Look over the entries and say how many lines include the word "blade". Only the number, please.

(Entries taken from a collection)
+++

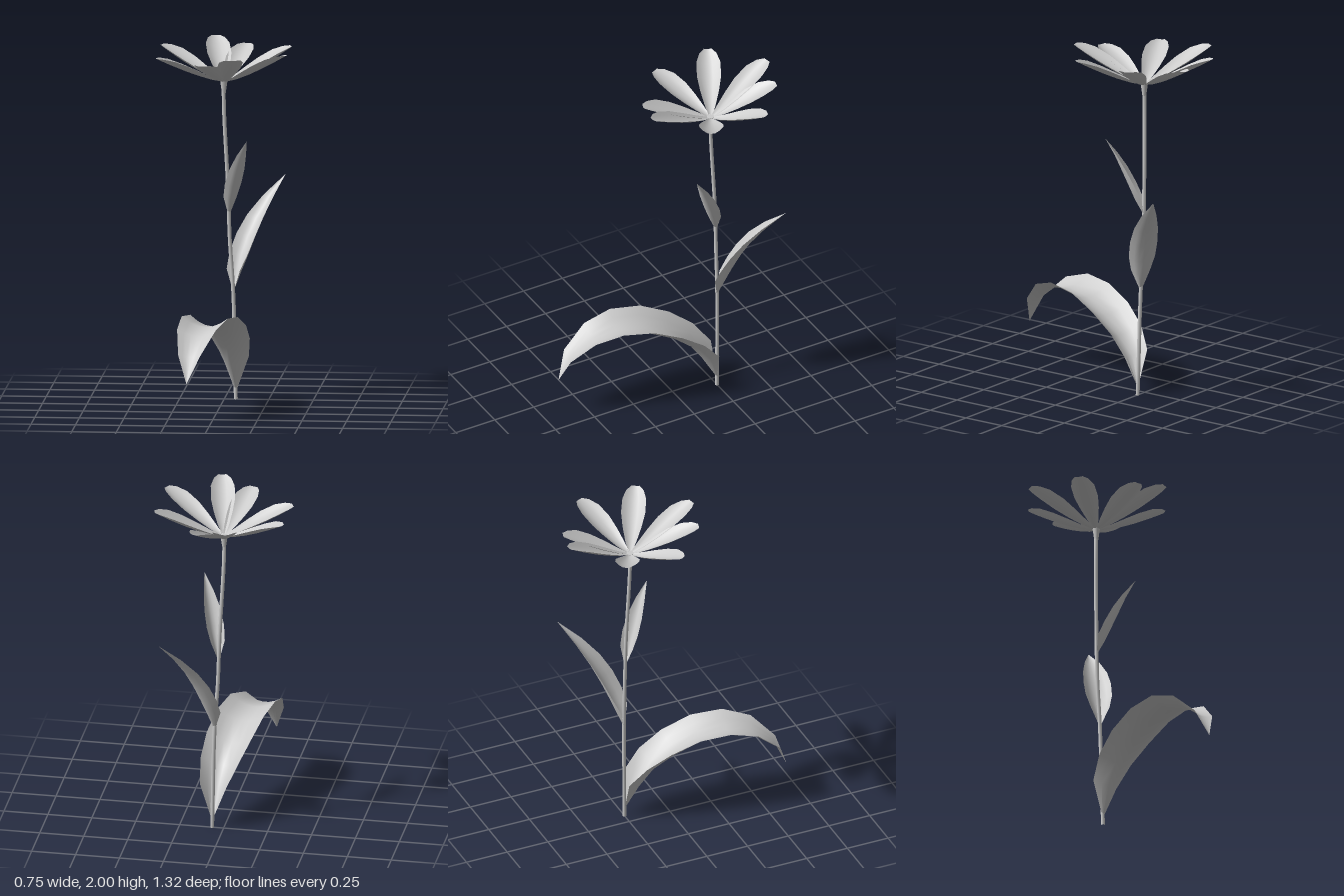
import * as THREE from 'three';

const grey = new THREE.MeshStandardMaterial({ color: 0xcccccc });
const thin = new THREE.MeshStandardMaterial({ color: 0xcccccc, side: THREE.DoubleSide });

// Cupped blade growing from base along the heading (dx, dz).
// Each station is [outward distance, height, half width, cup depth] along the midrib.
function blade(name, base, dx, dz, stations) {
  const len = Math.hypot(dx, dz);
  const d = new THREE.Vector3(dx / len, 0, dz / len);
  const side = new THREE.Vector3(d.z, 0, -d.x);
  const across = 6, pos = [], index = [];
  stations.forEach(([h, y, half, cup], i) => {
    const a = stations[Math.max(i - 1, 0)];
    const b = stations[Math.min(i + 1, stations.length - 1)];
    const th = b[0] - a[0], ty = b[1] - a[1], tl = Math.hypot(th, ty);
    for (let j = 0; j <= across; j++) {
      const u = (j / across) * 2 - 1;
      const lift = cup * u * u;
      const p = base.clone()
        .addScaledVector(d, h - (lift * ty) / tl)
        .addScaledVector(side, half * u);
      p.y += y + (lift * th) / tl;
      pos.push(p.x, p.y, p.z);
      if (i && j) {
        const q = i * (across + 1) + j, r = q - across - 1;
        index.push(r - 1, r, q, r - 1, q, q - 1);
      }
    }
  });
  const geo = new THREE.BufferGeometry();
  geo.setAttribute('position', new THREE.Float32BufferAttribute(pos, 3));
  // the last row of quads wraps to the upper side
  geo.setIndex(index);
  geo.computeVertexNormals();
  const mesh = new THREE.Mesh(geo, thin);
  mesh.name = name;
  return mesh;
}

export function createModel() {
  const model = new THREE.Group();
  model.name = 'flower';

  // Stem: slightly bowed, slender tube
  const path = new THREE.CatmullRomCurve3([
    [0.065, 0, -0.25], [0.05, 0.6, -0.26], [0.03, 0.9, -0.264],
    [0.02, 1.2, -0.262], [0, 1.6, -0.25], [-0.004, 1.79, -0.244],
  ].map((p) => new THREE.Vector3(...p)));
  const stem = new THREE.Mesh(new THREE.TubeGeometry(path, 20, 0.011, 8), grey);
  stem.name = 'stem';
  model.add(stem);

  // Receptacle: the flare that carries the petals
  const receptacle = new THREE.Mesh(new THREE.CylinderGeometry(0.021, 0.011, 0.07, 10), grey);
  receptacle.position.set(-0.002, 1.768, -0.246);
  receptacle.name = 'receptacle';
  model.add(receptacle);

  // Leaves: a big arching one, then two smaller upright ones
  model.add(blade('lowerLeaf', new THREE.Vector3(0.065, 0, -0.25), -0.2, 0.905, [
    [0, 0.05, 0.004, 0], [0.087, 0.2, 0.08, 0.09], [0.164, 0.31, 0.115, 0.08],
    [0.277, 0.4, 0.135, 0.07], [0.425, 0.475, 0.14, 0.06], [0.584, 0.495, 0.135, 0.055],
    [0.727, 0.465, 0.112, 0.04], [0.86, 0.365, 0.065, 0.02], [0.927, 0.225, 0.001, 0],
  ]));
  model.add(blade('middleLeaf', new THREE.Vector3(0.05, 0, -0.26), 0.27, -0.29, [
    [0, 0.61, 0.004, 0], [0.045, 0.71, 0.055, 0.05], [0.085, 0.8, 0.075, 0.05],
    [0.135, 0.9, 0.078, 0.045], [0.195, 1.0, 0.068, 0.035], [0.28, 1.11, 0.042, 0.02],
    [0.393, 1.23, 0.001, 0],
  ]));
  model.add(blade('upperLeaf', new THREE.Vector3(0.025, 0, -0.265), 0.115, 0.185, [
    [0, 1.04, 0.004, 0], [0.05, 1.13, 0.042, 0.04], [0.085, 1.21, 0.052, 0.037],
    [0.125, 1.3, 0.048, 0.03], [0.165, 1.39, 0.03, 0.015], [0.218, 1.485, 0.001, 0],
  ]));

  // Petals: heading x, heading z (their length is the reach) and tip rise
  const centre = new THREE.Vector3(0, 1.795, -0.247);
  const outline = [
    [0, 0.006, 0], [0.2, 0.032, 0.015], [0.4, 0.053, 0.025], [0.6, 0.068, 0.03],
    [0.8, 0.067, 0.027], [0.93, 0.048, 0.015], [1, 0.022, 0.003],
  ];
  const petals = new THREE.Group();
  petals.name = 'petals';
  [
    [-0.083, -0.41, 0.2], [0.1, -0.365, 0.165], [0.365, -0.148, 0.185], [0.362, 0.2, 0.185],
    [0.085, 0.42, 0.185], [-0.102, 0.378, 0.145], [-0.366, 0.157, 0.15], [-0.366, -0.187, 0.18],
  ].forEach(([dx, dz, rise]) => {
    const reach = Math.hypot(dx, dz);
    petals.add(blade('petal', centre, dx, dz,
      outline.map(([t, half, cup]) => [t * reach, rise * t ** 1.3, half, cup])));
  });
  model.add(petals);
  return model;
}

+++

Finished exercise
6